Task statement: Whenever the string "front" turns up in a line of the data below, copy that line.

Source texts of formatted documents
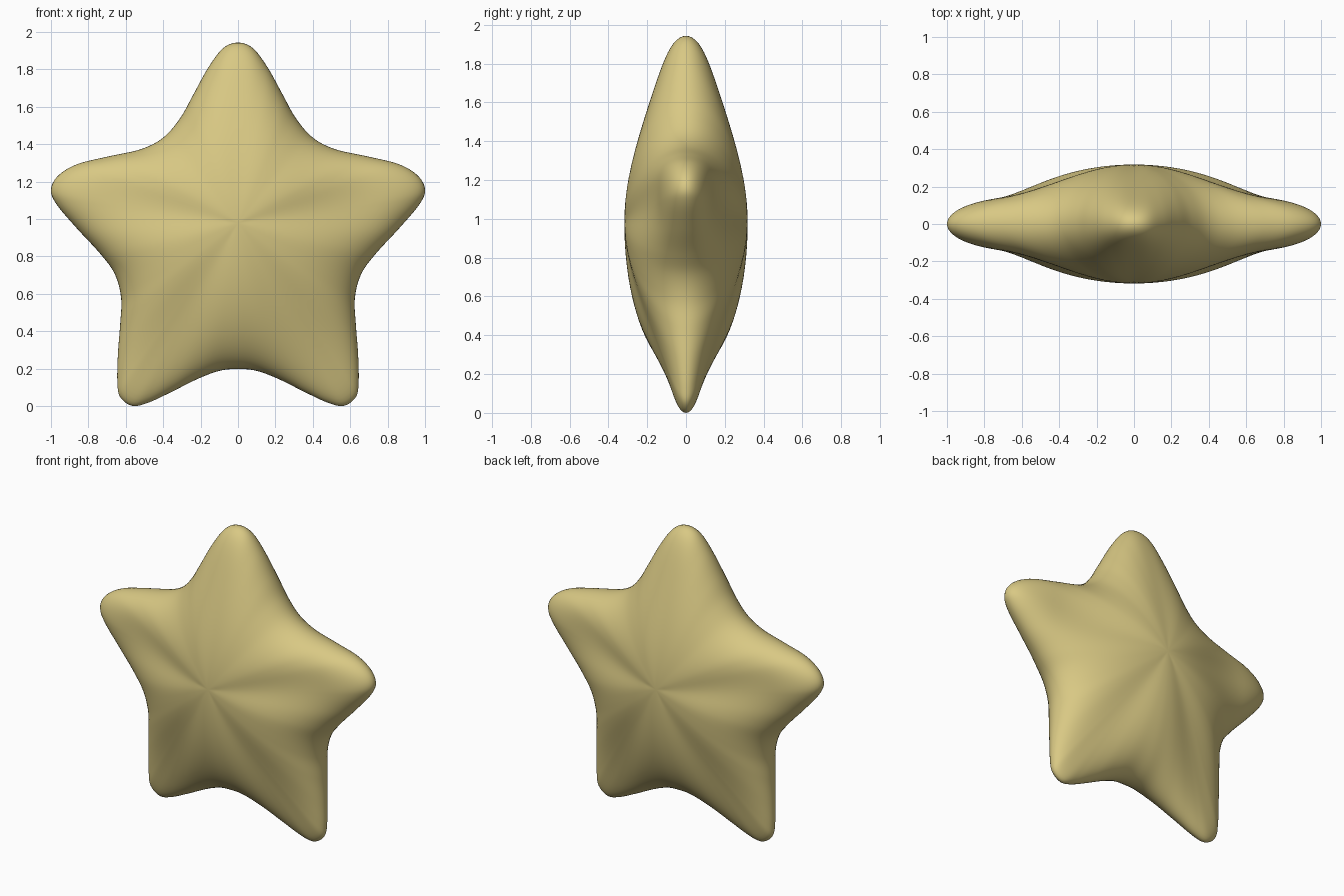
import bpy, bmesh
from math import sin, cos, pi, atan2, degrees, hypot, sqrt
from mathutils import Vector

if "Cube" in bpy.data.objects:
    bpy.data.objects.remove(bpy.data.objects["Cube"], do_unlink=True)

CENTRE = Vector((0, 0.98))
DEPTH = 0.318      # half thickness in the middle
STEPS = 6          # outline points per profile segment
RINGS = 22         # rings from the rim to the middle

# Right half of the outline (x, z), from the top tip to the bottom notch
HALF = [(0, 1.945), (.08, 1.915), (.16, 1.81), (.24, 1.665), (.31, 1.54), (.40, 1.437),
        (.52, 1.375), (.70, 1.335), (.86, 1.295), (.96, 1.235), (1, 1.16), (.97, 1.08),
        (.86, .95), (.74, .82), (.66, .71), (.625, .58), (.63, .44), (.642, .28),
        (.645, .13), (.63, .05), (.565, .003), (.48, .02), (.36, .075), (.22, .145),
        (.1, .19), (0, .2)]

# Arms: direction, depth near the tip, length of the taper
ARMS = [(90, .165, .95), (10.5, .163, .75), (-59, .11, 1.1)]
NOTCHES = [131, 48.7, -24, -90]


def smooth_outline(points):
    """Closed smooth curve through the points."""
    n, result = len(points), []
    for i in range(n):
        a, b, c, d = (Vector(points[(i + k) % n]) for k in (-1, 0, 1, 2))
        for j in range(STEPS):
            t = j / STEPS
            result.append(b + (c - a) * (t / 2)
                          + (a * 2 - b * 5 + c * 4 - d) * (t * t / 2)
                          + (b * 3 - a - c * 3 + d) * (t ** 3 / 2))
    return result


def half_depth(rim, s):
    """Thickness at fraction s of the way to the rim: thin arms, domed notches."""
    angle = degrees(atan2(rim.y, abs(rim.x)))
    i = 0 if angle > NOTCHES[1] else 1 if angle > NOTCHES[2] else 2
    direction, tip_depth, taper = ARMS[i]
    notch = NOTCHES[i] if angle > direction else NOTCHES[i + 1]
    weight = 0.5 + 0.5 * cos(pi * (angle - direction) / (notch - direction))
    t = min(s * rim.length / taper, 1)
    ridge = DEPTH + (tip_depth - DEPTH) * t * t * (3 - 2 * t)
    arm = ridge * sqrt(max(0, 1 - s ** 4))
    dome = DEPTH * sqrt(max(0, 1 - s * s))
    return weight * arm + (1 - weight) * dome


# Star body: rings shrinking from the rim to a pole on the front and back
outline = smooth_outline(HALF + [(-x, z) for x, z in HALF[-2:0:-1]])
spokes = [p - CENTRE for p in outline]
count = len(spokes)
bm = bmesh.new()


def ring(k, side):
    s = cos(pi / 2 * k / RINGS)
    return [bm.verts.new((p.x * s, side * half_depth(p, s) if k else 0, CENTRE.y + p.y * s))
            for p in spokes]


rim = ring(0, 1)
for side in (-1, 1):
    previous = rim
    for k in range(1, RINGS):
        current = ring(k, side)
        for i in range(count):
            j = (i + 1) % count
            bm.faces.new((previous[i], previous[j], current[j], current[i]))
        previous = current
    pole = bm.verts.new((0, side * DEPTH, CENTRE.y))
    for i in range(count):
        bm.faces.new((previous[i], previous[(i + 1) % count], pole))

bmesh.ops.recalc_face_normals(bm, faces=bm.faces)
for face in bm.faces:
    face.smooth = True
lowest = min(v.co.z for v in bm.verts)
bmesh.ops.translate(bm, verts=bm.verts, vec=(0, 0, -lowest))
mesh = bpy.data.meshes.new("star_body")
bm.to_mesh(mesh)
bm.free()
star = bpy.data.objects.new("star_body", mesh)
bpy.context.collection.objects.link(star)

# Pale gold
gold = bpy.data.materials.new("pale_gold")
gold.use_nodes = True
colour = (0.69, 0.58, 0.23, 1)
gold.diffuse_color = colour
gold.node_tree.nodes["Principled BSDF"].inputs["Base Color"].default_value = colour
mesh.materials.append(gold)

...

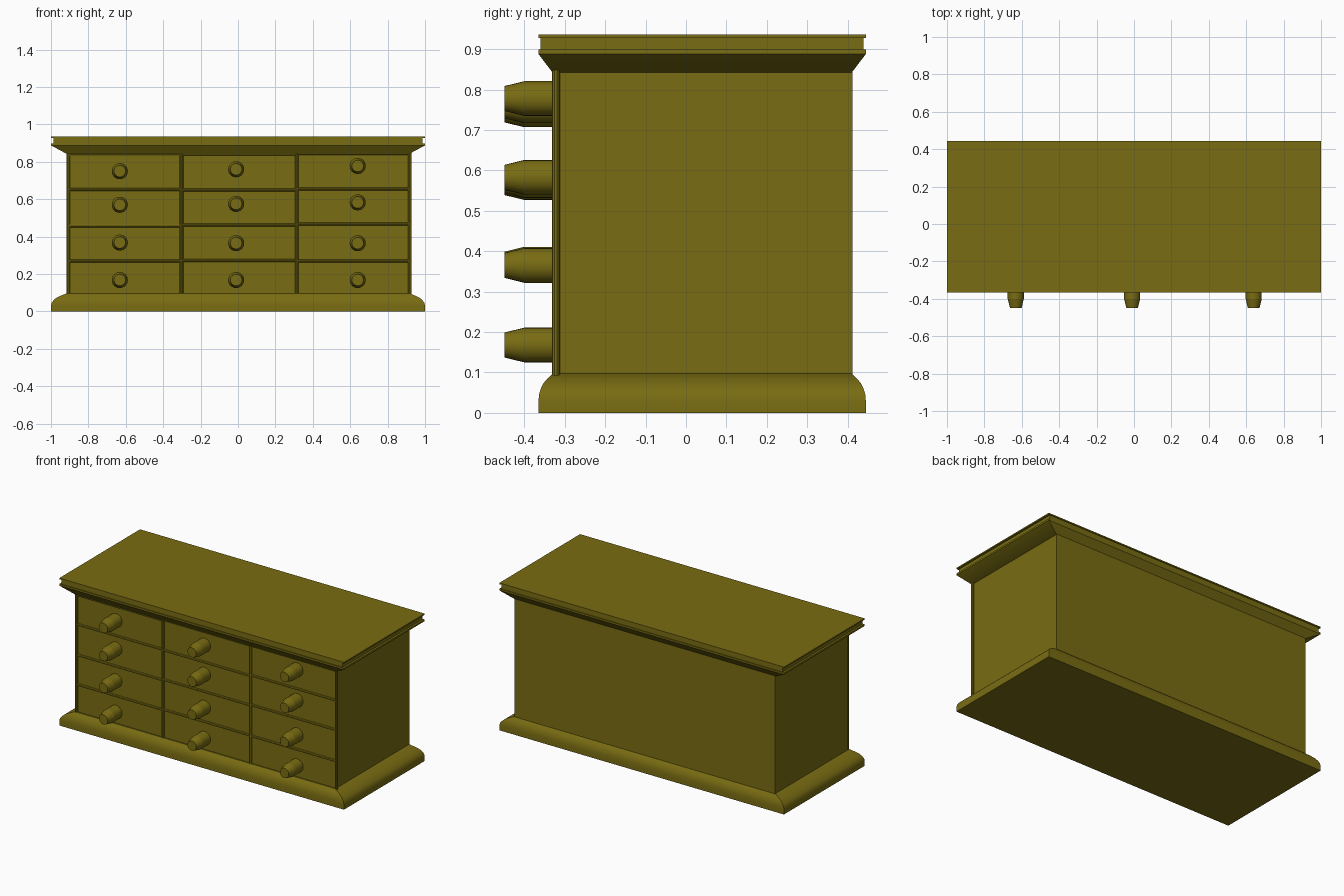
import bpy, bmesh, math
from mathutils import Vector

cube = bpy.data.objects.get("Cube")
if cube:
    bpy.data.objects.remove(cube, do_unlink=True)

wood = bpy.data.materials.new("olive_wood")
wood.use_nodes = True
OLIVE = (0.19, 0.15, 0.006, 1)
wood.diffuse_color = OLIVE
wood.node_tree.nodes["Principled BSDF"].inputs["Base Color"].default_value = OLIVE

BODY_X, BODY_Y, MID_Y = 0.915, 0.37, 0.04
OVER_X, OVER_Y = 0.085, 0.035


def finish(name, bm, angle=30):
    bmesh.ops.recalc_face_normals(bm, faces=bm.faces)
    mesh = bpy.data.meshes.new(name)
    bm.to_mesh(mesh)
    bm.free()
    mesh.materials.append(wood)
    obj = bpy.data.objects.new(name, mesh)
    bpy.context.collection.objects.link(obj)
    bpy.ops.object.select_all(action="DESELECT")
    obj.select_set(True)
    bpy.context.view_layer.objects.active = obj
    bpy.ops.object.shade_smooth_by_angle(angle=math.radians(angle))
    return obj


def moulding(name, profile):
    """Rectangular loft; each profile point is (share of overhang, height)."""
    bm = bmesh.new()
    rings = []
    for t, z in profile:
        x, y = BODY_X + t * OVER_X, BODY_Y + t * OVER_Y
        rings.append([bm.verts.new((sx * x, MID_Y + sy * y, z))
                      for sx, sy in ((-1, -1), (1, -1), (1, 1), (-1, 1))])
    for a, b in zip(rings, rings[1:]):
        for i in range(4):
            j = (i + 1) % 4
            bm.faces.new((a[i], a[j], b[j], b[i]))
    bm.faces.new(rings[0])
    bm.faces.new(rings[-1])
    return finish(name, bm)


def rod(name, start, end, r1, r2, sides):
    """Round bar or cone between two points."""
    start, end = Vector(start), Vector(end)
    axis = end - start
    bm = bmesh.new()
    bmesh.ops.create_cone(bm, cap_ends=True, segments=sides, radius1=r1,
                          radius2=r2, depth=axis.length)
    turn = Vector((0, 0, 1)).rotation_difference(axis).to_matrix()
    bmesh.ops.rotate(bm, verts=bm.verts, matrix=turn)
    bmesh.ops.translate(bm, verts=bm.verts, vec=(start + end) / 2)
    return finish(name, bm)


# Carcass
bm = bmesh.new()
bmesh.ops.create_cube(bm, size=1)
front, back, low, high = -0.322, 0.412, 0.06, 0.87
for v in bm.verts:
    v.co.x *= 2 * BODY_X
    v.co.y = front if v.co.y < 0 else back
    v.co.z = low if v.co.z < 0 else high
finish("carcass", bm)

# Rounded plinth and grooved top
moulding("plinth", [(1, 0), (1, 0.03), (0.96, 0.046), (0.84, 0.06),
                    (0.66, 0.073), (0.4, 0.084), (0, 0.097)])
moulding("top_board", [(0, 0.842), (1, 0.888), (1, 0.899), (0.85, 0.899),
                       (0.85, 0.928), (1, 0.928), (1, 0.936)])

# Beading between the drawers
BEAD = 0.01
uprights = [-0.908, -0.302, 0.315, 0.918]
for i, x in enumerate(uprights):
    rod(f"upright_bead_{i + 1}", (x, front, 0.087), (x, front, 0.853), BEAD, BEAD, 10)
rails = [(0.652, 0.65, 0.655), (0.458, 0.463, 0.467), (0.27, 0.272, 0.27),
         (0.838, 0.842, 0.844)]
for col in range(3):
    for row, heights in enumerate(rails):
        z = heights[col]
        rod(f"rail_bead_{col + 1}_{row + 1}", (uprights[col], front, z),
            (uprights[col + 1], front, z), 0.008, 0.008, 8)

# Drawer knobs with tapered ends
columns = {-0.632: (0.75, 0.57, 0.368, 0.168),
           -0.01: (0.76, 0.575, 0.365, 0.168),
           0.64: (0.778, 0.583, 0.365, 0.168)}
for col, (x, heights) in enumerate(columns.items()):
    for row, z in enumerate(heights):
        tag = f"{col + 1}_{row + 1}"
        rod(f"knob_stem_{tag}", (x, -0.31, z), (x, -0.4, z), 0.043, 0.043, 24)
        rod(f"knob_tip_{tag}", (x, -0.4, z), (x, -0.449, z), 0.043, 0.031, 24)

Response box:
# Star body: rings shrinking from the rim to a pole on the front and back
front, back, low, high = -0.322, 0.412, 0.06, 0.87
    v.co.y = front if v.co.y < 0 else back
    rod(f"upright_bead_{i + 1}", (x, front, 0.087), (x, front, 0.853), BEAD, BEAD, 10)
        rod(f"rail_bead_{col + 1}_{row + 1}", (uprights[col], front, z),
            (uprights[col + 1], front, z), 0.008, 0.008, 8)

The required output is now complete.